The demands for many other professions are controlled by the economic law of supply and demand. In North America, there seems a ten year cycle for engineers. Maybe a low demand at beginning of the cycle which discourages many to study in the field, then at the end of the ten years, a higher demand and the shortage. I had a friend, he had chosen to study in chemical engineering at the peak of the demand, then by the time he graduated it was at the lowest, he had tough time to find a job. This similar cycle could happen to many professions including corporate accountants, programmers, teachers and even lawyers.
Then what do you do if you’re not sure of your true calling? My suggestion is to stick with your real interest. If you have the talent and the interest, and if you try your best, you may accomplish something eventually. That’s how the great writers, painters and artists are created. The most miserable thing in life is stuck in a profession which is not your interest, and become a job hopper. It may be fun when you were young hopping from job to job, but you’ll never be able to set your roots and to build up decent experience and seniority.
Now how about graduate schools, getting Master, Ph.D. or MBA? If you’re a science major, like in math, physics and chemistry, you may need a Master degree for a decent job. But Ph.D. is definitely for those who are more interested in teaching and research. Then If all you want is to get a job and paying the bills, don’t make yourself over qualified with advanced degrees. Again, think about the law of supply and demand, there is always more jobs for the less qualified, fewer for the overqualified.
You should have some practical business experience before going on to study MBA. I believe most MBAs are for the jobs of managers. If you didn’t have the practical experience, how could the company hire you as manger supervising others? The best is to have the company you work for, paying your MBA education. This way your job is guaranteed when you graduate. Some people like to study in the top MBA schools. The tuition fees are much higher in those schools. I believe the basic you learned in any MBA schools are similar, the difference is that in the top schools you get more opportunity to network with the deal makers of the future and the present. The word of network is the same as building up Guan Xi in our language. Other countries often laughing at our Guan Xi, but even in the business world of North America, how far you go depends on your skill of network.

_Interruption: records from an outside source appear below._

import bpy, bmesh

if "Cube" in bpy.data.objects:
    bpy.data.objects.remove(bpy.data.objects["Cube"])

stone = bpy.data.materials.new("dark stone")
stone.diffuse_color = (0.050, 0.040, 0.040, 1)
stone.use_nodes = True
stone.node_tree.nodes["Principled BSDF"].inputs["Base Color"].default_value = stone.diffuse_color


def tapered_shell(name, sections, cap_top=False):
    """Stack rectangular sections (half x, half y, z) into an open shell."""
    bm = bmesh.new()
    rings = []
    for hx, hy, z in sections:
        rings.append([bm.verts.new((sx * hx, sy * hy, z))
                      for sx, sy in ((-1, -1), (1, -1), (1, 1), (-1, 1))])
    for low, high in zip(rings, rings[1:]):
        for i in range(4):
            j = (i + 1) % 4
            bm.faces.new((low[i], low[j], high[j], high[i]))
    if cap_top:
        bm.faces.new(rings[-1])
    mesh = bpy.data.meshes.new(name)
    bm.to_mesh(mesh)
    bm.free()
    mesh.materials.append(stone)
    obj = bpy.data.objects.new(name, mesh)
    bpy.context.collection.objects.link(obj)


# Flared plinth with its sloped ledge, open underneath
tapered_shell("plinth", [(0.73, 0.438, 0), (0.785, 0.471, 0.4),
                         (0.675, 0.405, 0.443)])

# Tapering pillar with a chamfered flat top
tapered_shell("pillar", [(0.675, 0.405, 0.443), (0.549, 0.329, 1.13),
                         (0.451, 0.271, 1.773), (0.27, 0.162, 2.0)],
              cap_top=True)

The next part (3) Studying abroad and Immigration – to be posted later
[ Last edited by thetruthbut at 2007-3-16 10:18 AM ]